** SOURCE DATA **
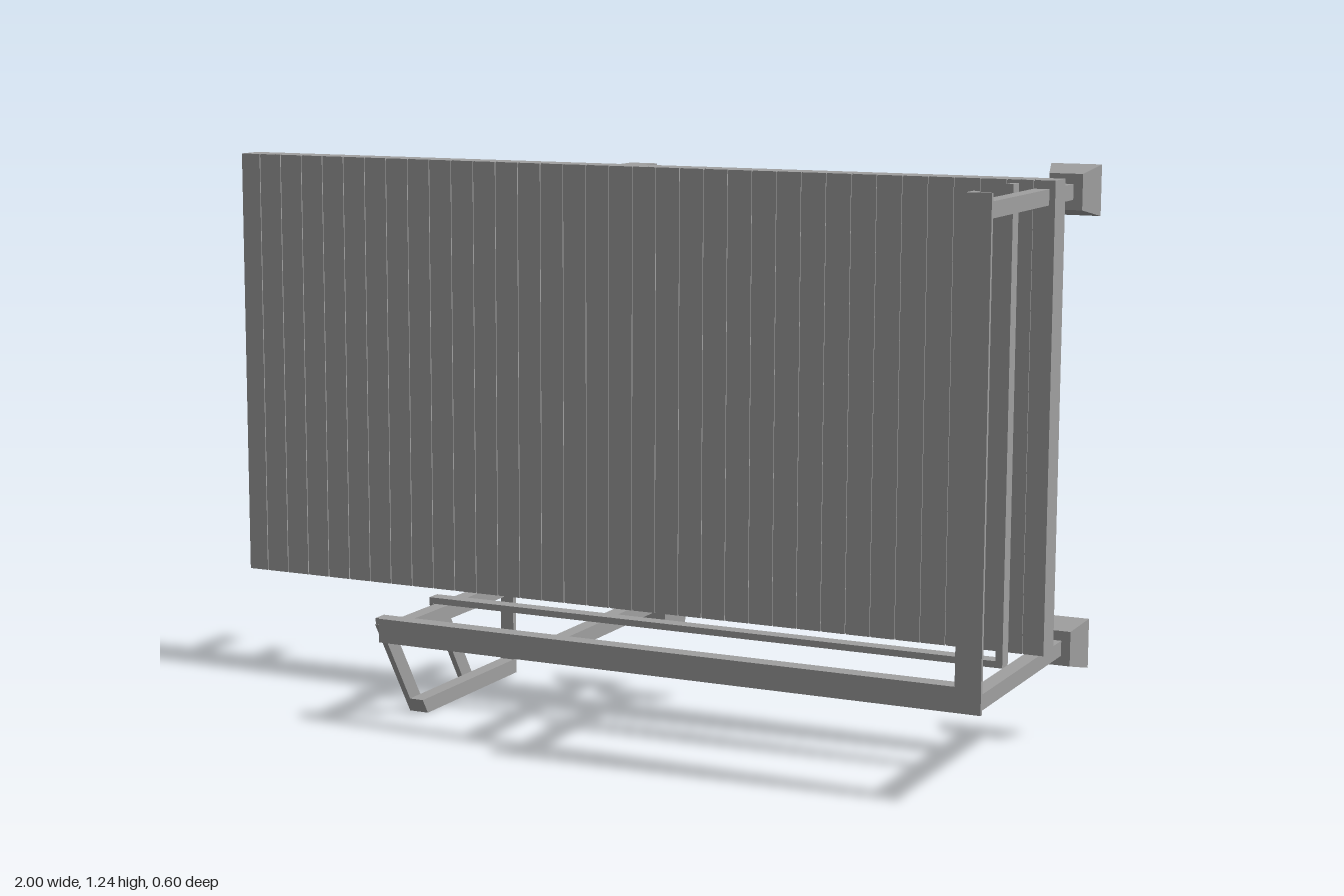
import * as THREE from 'three';

export function createModel() {
  const model = new THREE.Group();
  const steel = new THREE.MeshStandardMaterial({ color: 0xa0a0a0 });
  steel.name = 'plain grey';

  function add(name, geometry) {
    const mesh = new THREE.Mesh(geometry, steel);
    mesh.name = name;
    model.add(mesh);
    return mesh;
  }
  // box given by its limits along each axis
  function bar(name, x0, x1, y0, y1, z0, z1) {
    const mesh = add(name, new THREE.BoxGeometry(x1 - x0, y1 - y0, z1 - z0));
    mesh.position.set((x0 + x1) / 2, (y0 + y1) / 2, (z0 + z1) / 2);
    return mesh;
  }
  // flat plate drawn in x, y and extruded in z
  function plate(name, points, z, depth) {
    const shape = new THREE.Shape(points.map(([x, y]) => new THREE.Vector2(x, y)));
    const mesh = add(name, new THREE.ExtrudeGeometry(shape, { depth, bevelEnabled: false }));
    mesh.position.z = z;
    return mesh;
  }

  // panel: narrow boards with grooves over a thin core
  const left = -1, right = 0.97, bottom = 0.23, top = 1.218;
  bar('panelCore', left + 0.002, right - 0.002, bottom + 0.002, top - 0.002, -0.079, -0.074);
  const pitch = 0.0568;
  for (let x = left - 0.005; x < right - 0.005; x += pitch) {
    const x0 = Math.max(left, x), x1 = Math.min(right, x + pitch - 0.003);
    bar('panelBoard', x0, x1, bottom, top, -0.081, -0.071);
  }

  // shelf-like rails and end posts behind the boards
  const t = 0.013;
  for (let i = 0; i < 5; i++) {
    const y = bottom + i * (top - bottom - t) / 4;
    bar('panelRail', left, right, y, y + t, -0.137, -0.08);
  }
  bar('panelEndPost', left, left + t, bottom, top, -0.137, -0.08);
  bar('panelEndPost', right - t, right, bottom, top, -0.137, -0.08);
  bar('centrePost', -0.046, 0.017, bottom, top, -0.19, -0.137);

  // stubs projecting to the back
  for (const [x, y, start] of [
    [-0.968, 1.184, -0.13], [-0.968, 0.262, -0.13],
    [-0.016, 1.184, -0.18], [-0.016, 0.67, -0.18],
  ]) bar('rearStub', x - 0.0165, x + 0.0165, y - 0.0165, y + 0.0165, -0.277, start);

  // arms running from front to back
  const arms = [[0.941, 0.211, -0.245], [0.941, 1.184, -0.245], [-0.016, 0.211, -0.245], [-0.4, 0.211, -0.264]];
  for (const [x, y, back] of arms)
    bar('crossArm', x - 0.0165, x + 0.0165, y - 0.0165, y + 0.0165, back, 0.292);

  // flared feet on the back ends of three arms
  for (const [x, y] of arms.slice(0, 3)) {
    const geometry = new THREE.BoxGeometry(0.11, 0.108, 0.07);
    const p = geometry.attributes.position;
    for (let i = 0; i < p.count; i++)
      if (p.getZ(i) > 0) p.setXY(i, p.getX(i) * 0.66, p.getY(i) * 0.7);
    geometry.computeVertexNormals();
    add('flaredFoot', geometry).position.set(x, y, -0.267);
  }

  // long flat rails lying on the lower arms, and uprights beside the end arms
  for (const [z0, z1] of [[0.257, 0.292], [0.025, 0.06]]) {
    bar('longRail', -0.43, 0.925, 0.228, 0.242, z0, z1);
    bar('endUpright', 0.91, 0.925, 0.228, top, z0, z1);
  }

  // mitred front faces of the angle bars
  plate('frontRailFace', [[-0.417, 0.19], [0.963, 0.19], [0.908, 0.243], [-0.417, 0.243]], 0.291, 0.009);
  plate('frontUprightFace', [[0.963, 0.19], [0.963, top], [0.908, top], [0.908, 0.243]], 0.291, 0.009);

  // hanging bracket: bottom bar with slanted nose, back hanger and two braces
  const lower = plate('bracketBar', [[-0.264, 0], [0.15, 0], [0.172, 0.034], [-0.264, 0.034]], 0, 0.033);
  lower.rotation.y = -Math.PI / 2;
  lower.position.set(-0.384, 0, 0);
  bar('bracketHanger', -0.417, -0.384, 0, 0.228, -0.264, -0.25);
  for (const z of [0.15, -0.084]) {
    const brace = plate('bracketBrace', [[z - 0.045, 0], [z, 0], [z + 0.145, 0.228], [z + 0.1, 0.228]], 0, 0.013);
    brace.rotation.y = -Math.PI / 2;
    brace.position.set(-0.417, 0, 0);
  }

  return model;
}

** YOUR INSTRUCTIONS **
The answer must restate each entry word for word and contain no images.

** RESULT OF THIS EXERCISE **
import * as THREE from 'three';

export function createModel() {
  const model = new THREE.Group();
  const steel = new THREE.MeshStandardMaterial({ color: 0xa0a0a0 });
  steel.name = 'plain grey';

  function add(name, geometry) {
    const mesh = new THREE.Mesh(geometry, steel);
    mesh.name = name;
    model.add(mesh);
    return mesh;
  }
  // box given by its limits along each axis
  function bar(name, x0, x1, y0, y1, z0, z1) {
    const mesh = add(name, new THREE.BoxGeometry(x1 - x0, y1 - y0, z1 - z0));
    mesh.position.set((x0 + x1) / 2, (y0 + y1) / 2, (z0 + z1) / 2);
    return mesh;
  }
  // flat plate drawn in x, y and extruded in z
  function plate(name, points, z, depth) {
    const shape = new THREE.Shape(points.map(([x, y]) => new THREE.Vector2(x, y)));
    const mesh = add(name, new THREE.ExtrudeGeometry(shape, { depth, bevelEnabled: false }));
    mesh.position.z = z;
    return mesh;
  }

  // panel: narrow boards with grooves over a thin core
  const left = -1, right = 0.97, bottom = 0.23, top = 1.218;
  bar('panelCore', left + 0.002, right - 0.002, bottom + 0.002, top - 0.002, -0.079, -0.074);
  const pitch = 0.0568;
  for (let x = left - 0.005; x < right - 0.005; x += pitch) {
    const x0 = Math.max(left, x), x1 = Math.min(right, x + pitch - 0.003);
    bar('panelBoard', x0, x1, bottom, top, -0.081, -0.071);
  }

  // shelf-like rails and end posts behind the boards
  const t = 0.013;
  for (let i = 0; i < 5; i++) {
    const y = bottom + i * (top - bottom - t) / 4;
    bar('panelRail', left, right, y, y + t, -0.137, -0.08);
  }
  bar('panelEndPost', left, left + t, bottom, top, -0.137, -0.08);
  bar('panelEndPost', right - t, right, bottom, top, -0.137, -0.08);
  bar('centrePost', -0.046, 0.017, bottom, top, -0.19, -0.137);

  // stubs projecting to the back
  for (const [x, y, start] of [
    [-0.968, 1.184, -0.13], [-0.968, 0.262, -0.13],
    [-0.016, 1.184, -0.18], [-0.016, 0.67, -0.18],
  ]) bar('rearStub', x - 0.0165, x + 0.0165, y - 0.0165, y + 0.0165, -0.277, start);

  // arms running from front to back
  const arms = [[0.941, 0.211, -0.245], [0.941, 1.184, -0.245], [-0.016, 0.211, -0.245], [-0.4, 0.211, -0.264]];
  for (const [x, y, back] of arms)
    bar('crossArm', x - 0.0165, x + 0.0165, y - 0.0165, y + 0.0165, back, 0.292);

  // flared feet on the back ends of three arms
  for (const [x, y] of arms.slice(0, 3)) {
    const geometry = new THREE.BoxGeometry(0.11, 0.108, 0.07);
    const p = geometry.attributes.position;
    for (let i = 0; i < p.count; i++)
      if (p.getZ(i) > 0) p.setXY(i, p.getX(i) * 0.66, p.getY(i) * 0.7);
    geometry.computeVertexNormals();
    add('flaredFoot', geometry).position.set(x, y, -0.267);
  }

  // long flat rails lying on the lower arms, and uprights beside the end arms
  for (const [z0, z1] of [[0.257, 0.292], [0.025, 0.06]]) {
    bar('longRail', -0.43, 0.925, 0.228, 0.242, z0, z1);
    bar('endUpright', 0.91, 0.925, 0.228, top, z0, z1);
  }

  // mitred front faces of the angle bars
  plate('frontRailFace', [[-0.417, 0.19], [0.963, 0.19], [0.908, 0.243], [-0.417, 0.243]], 0.291, 0.009);
  plate('frontUprightFace', [[0.963, 0.19], [0.963, top], [0.908, top], [0.908, 0.243]], 0.291, 0.009);

  // hanging bracket: bottom bar with slanted nose, back hanger and two braces
  const lower = plate('bracketBar', [[-0.264, 0], [0.15, 0], [0.172, 0.034], [-0.264, 0.034]], 0, 0.033);
  lower.rotation.y = -Math.PI / 2;
  lower.position.set(-0.384, 0, 0);
  bar('bracketHanger', -0.417, -0.384, 0, 0.228, -0.264, -0.25);
  for (const z of [0.15, -0.084]) {
    const brace = plate('bracketBrace', [[z - 0.045, 0], [z, 0], [z + 0.145, 0.228], [z + 0.1, 0.228]], 0, 0.013);
    brace.rotation.y = -Math.PI / 2;
    brace.position.set(-0.417, 0, 0);
  }

  return model;
}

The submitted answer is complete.